Repeat the listing word for word. No pictures belong in the copy.

⁂

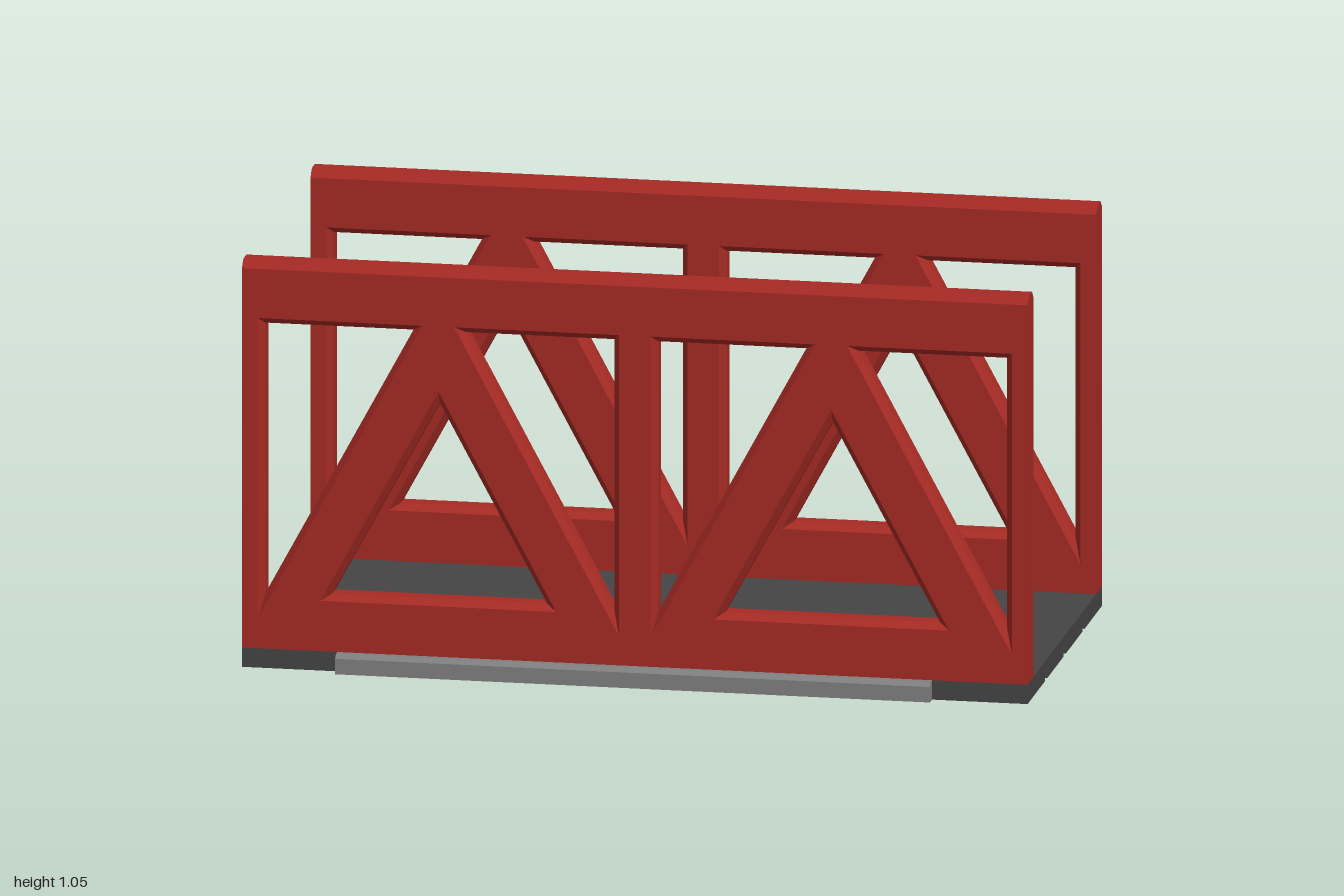
import * as THREE from 'three';
import { mergeGeometries } from 'three/addons/utils/BufferGeometryUtils.js';

const mat = (color) => new THREE.MeshStandardMaterial({ color, flatShading: true });
const v2 = (x, y) => new THREE.Vector2(x, y);

function addMesh(parent, name, geometry, material, x = 0, y = 0, z = 0) {
  const mesh = new THREE.Mesh(geometry, material);
  mesh.name = name;
  mesh.position.set(x, y, z);
  parent.add(mesh);
  return mesh;
}

// Shrinks a triangle by d on every side (scaling about its incentre)
function insetTriangle([a, b, c], d) {
  const la = b.distanceTo(c), lb = c.distanceTo(a), lc = a.distanceTo(b);
  const p = la + lb + lc;
  const centre = v2((a.x * la + b.x * lb + c.x * lc) / p, (a.y * la + b.y * lb + c.y * lc) / p);
  const area = Math.abs((b.x - a.x) * (c.y - a.y) - (c.x - a.x) * (b.y - a.y)) / 2;
  const r = (2 * area) / p;
  return [a, b, c].map((q) => q.clone().sub(centre).multiplyScalar((r - d) / r).add(centre));
}

// Chamfered wall around a contour: face outline, middle outline, face outline
function wall(face, mid, half, chamfer) {
  const rings = [[face, half], [mid, half - chamfer], [mid, chamfer - half], [face, -half]];
  const pos = [];
  for (let k = 0; k < 3; k++) {
    const [p, zp] = rings[k], [q, zq] = rings[k + 1];
    for (let i = 0; i < p.length; i++) {
      const j = (i + 1) % p.length;
      pos.push(p[i].x, p[i].y, zp, q[i].x, q[i].y, zq, q[j].x, q[j].y, zq);
      pos.push(p[i].x, p[i].y, zp, q[j].x, q[j].y, zq, p[j].x, p[j].y, zp);
    }
  }
  const g = new THREE.BufferGeometry();
  g.setAttribute('position', new THREE.Float32BufferAttribute(pos, 3));
  g.computeVertexNormals();
  return g;
}

function trussGeometry() {
  const half = 0.04, chamfer = 0.02;
  const outline = (top) => [v2(-1, 0.05), v2(1, 0.05), v2(1, top), v2(-1, top)];

  // Three clockwise triangular openings per bay
  const openings = [];
  for (const cx of [-0.5, 0.5]) {
    openings.push(
      [v2(cx - 0.46, 0.125), v2(cx - 0.46, 0.903), v2(cx - 0.04, 0.903)],
      [v2(cx + 0.46, 0.125), v2(cx + 0.04, 0.903), v2(cx + 0.46, 0.903)],
      [v2(cx - 0.3, 0.18), v2(cx, 0.735), v2(cx + 0.3, 0.18)],
    );
  }

  const shape = new THREE.Shape(outline(1.03));
  openings.forEach((o) => shape.holes.push(new THREE.Path(o)));
  const front = new THREE.ShapeGeometry(shape).toNonIndexed();
  front.deleteAttribute('uv');
  front.translate(0, 0, half);
  const back = front.clone().rotateY(Math.PI);

  const walls = openings.map((o) => wall(o, insetTriangle(o, 0.016), half, chamfer));
  return mergeGeometries([front, back, wall(outline(1.03), outline(1.05), half, chamfer), ...walls]);
}

// Deck underside plan with three short slots in each end
function slottedPlan() {
  const slots = [-0.25, 0, 0.25], w = 0.015, depth = 0.04;
  const pts = [];
  for (const s of [1, -1]) {
    pts.push(v2(s, -0.5 * s));
    for (const c of slots) {
      const y = c * s;
      pts.push(v2(s, y - w * s), v2(s * (1 - depth), y - w * s));
      pts.push(v2(s * (1 - depth), y + w * s), v2(s, y + w * s));
    }
    pts.push(v2(s, 0.5 * s));
  }
  return new THREE.Shape(pts);
}

export function createModel() {
  const model = new THREE.Group();
  model.name = 'trussBridge';
  const red = mat(0xa52a24), asphalt = mat(0x444444), grey = mat(0x808080), paint = mat(0xb4b4b4);

  // Road deck: slotted lower slab and plain top slab
  const deck = new THREE.Group();
  deck.name = 'deck';
  model.add(deck);
  const lower = new THREE.ExtrudeGeometry(slottedPlan(), { depth: 0.043, bevelEnabled: false });
  addMesh(deck, 'deckBase', lower.rotateX(-Math.PI / 2), asphalt);
  addMesh(deck, 'roadSurface', new THREE.BoxGeometry(2, 0.007, 1), asphalt, 0, 0.0465, 0);

  // Centre line dashes
  for (let i = 0; i < 6; i++) {
    addMesh(deck, 'laneDash', new THREE.BoxGeometry(0.135, 0.002, 0.08), paint, -0.835 + i * 0.334, 0.05, 0);
  }

  // Side trusses and the chamfered ledges outside them
  const truss = trussGeometry();
  const profile = new THREE.Shape([v2(0, 0), v2(0.03, 0), v2(0.03, 0.04), v2(0.02, 0.05), v2(0, 0.05)]);
  const ledge = new THREE.ExtrudeGeometry(profile, { depth: 1.514, bevelEnabled: false });
  ledge.translate(0, 0, -0.757).rotateY(-Math.PI / 2);
  for (const s of [1, -1]) {
    const side = new THREE.Group();
    side.name = s > 0 ? 'frontSide' : 'backSide';
    side.rotation.y = s > 0 ? 0 : Math.PI;
    model.add(side);
    addMesh(side, 'truss', truss, red, 0, 0, 0.46);
    addMesh(side, 'ledge', ledge, grey, 0, 0, 0.5);
  }
  return model;
}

⁂

**PROBLEM SOLUTION:**
import * as THREE from 'three';
import { mergeGeometries } from 'three/addons/utils/BufferGeometryUtils.js';

const mat = (color) => new THREE.MeshStandardMaterial({ color, flatShading: true });
const v2 = (x, y) => new THREE.Vector2(x, y);

function addMesh(parent, name, geometry, material, x = 0, y = 0, z = 0) {
  const mesh = new THREE.Mesh(geometry, material);
  mesh.name = name;
  mesh.position.set(x, y, z);
  parent.add(mesh);
  return mesh;
}

// Shrinks a triangle by d on every side (scaling about its incentre)
function insetTriangle([a, b, c], d) {
  const la = b.distanceTo(c), lb = c.distanceTo(a), lc = a.distanceTo(b);
  const p = la + lb + lc;
  const centre = v2((a.x * la + b.x * lb + c.x * lc) / p, (a.y * la + b.y * lb + c.y * lc) / p);
  const area = Math.abs((b.x - a.x) * (c.y - a.y) - (c.x - a.x) * (b.y - a.y)) / 2;
  const r = (2 * area) / p;
  return [a, b, c].map((q) => q.clone().sub(centre).multiplyScalar((r - d) / r).add(centre));
}

// Chamfered wall around a contour: face outline, middle outline, face outline
function wall(face, mid, half, chamfer) {
  const rings = [[face, half], [mid, half - chamfer], [mid, chamfer - half], [face, -half]];
  const pos = [];
  for (let k = 0; k < 3; k++) {
    const [p, zp] = rings[k], [q, zq] = rings[k + 1];
    for (let i = 0; i < p.length; i++) {
      const j = (i + 1) % p.length;
      pos.push(p[i].x, p[i].y, zp, q[i].x, q[i].y, zq, q[j].x, q[j].y, zq);
      pos.push(p[i].x, p[i].y, zp, q[j].x, q[j].y, zq, p[j].x, p[j].y, zp);
    }
  }
  const g = new THREE.BufferGeometry();
  g.setAttribute('position', new THREE.Float32BufferAttribute(pos, 3));
  g.computeVertexNormals();
  return g;
}

function trussGeometry() {
  const half = 0.04, chamfer = 0.02;
  const outline = (top) => [v2(-1, 0.05), v2(1, 0.05), v2(1, top), v2(-1, top)];

  // Three clockwise triangular openings per bay
  const openings = [];
  for (const cx of [-0.5, 0.5]) {
    openings.push(
      [v2(cx - 0.46, 0.125), v2(cx - 0.46, 0.903), v2(cx - 0.04, 0.903)],
      [v2(cx + 0.46, 0.125), v2(cx + 0.04, 0.903), v2(cx + 0.46, 0.903)],
      [v2(cx - 0.3, 0.18), v2(cx, 0.735), v2(cx + 0.3, 0.18)],
    );
  }

  const shape = new THREE.Shape(outline(1.03));
  openings.forEach((o) => shape.holes.push(new THREE.Path(o)));
  const front = new THREE.ShapeGeometry(shape).toNonIndexed();
  front.deleteAttribute('uv');
  front.translate(0, 0, half);
  const back = front.clone().rotateY(Math.PI);

  const walls = openings.map((o) => wall(o, insetTriangle(o, 0.016), half, chamfer));
  return mergeGeometries([front, back, wall(outline(1.03), outline(1.05), half, chamfer), ...walls]);
}

// Deck underside plan with three short slots in each end
function slottedPlan() {
  const slots = [-0.25, 0, 0.25], w = 0.015, depth = 0.04;
  const pts = [];
  for (const s of [1, -1]) {
    pts.push(v2(s, -0.5 * s));
    for (const c of slots) {
      const y = c * s;
      pts.push(v2(s, y - w * s), v2(s * (1 - depth), y - w * s));
      pts.push(v2(s * (1 - depth), y + w * s), v2(s, y + w * s));
    }
    pts.push(v2(s, 0.5 * s));
  }
  return new THREE.Shape(pts);
}

export function createModel() {
  const model = new THREE.Group();
  model.name = 'trussBridge';
  const red = mat(0xa52a24), asphalt = mat(0x444444), grey = mat(0x808080), paint = mat(0xb4b4b4);

  // Road deck: slotted lower slab and plain top slab
  const deck = new THREE.Group();
  deck.name = 'deck';
  model.add(deck);
  const lower = new THREE.ExtrudeGeometry(slottedPlan(), { depth: 0.043, bevelEnabled: false });
  addMesh(deck, 'deckBase', lower.rotateX(-Math.PI / 2), asphalt);
  addMesh(deck, 'roadSurface', new THREE.BoxGeometry(2, 0.007, 1), asphalt, 0, 0.0465, 0);

  // Centre line dashes
  for (let i = 0; i < 6; i++) {
    addMesh(deck, 'laneDash', new THREE.BoxGeometry(0.135, 0.002, 0.08), paint, -0.835 + i * 0.334, 0.05, 0);
  }

  // Side trusses and the chamfered ledges outside them
  const truss = trussGeometry();
  const profile = new THREE.Shape([v2(0, 0), v2(0.03, 0), v2(0.03, 0.04), v2(0.02, 0.05), v2(0, 0.05)]);
  const ledge = new THREE.ExtrudeGeometry(profile, { depth: 1.514, bevelEnabled: false });
  ledge.translate(0, 0, -0.757).rotateY(-Math.PI / 2);
  for (const s of [1, -1]) {
    const side = new THREE.Group();
    side.name = s > 0 ? 'frontSide' : 'backSide';
    side.rotation.y = s > 0 ? 0 : Math.PI;
    model.add(side);
    addMesh(side, 'truss', truss, red, 0, 0, 0.46);
    addMesh(side, 'ledge', ledge, grey, 0, 0, 0.5);
  }
  return model;
}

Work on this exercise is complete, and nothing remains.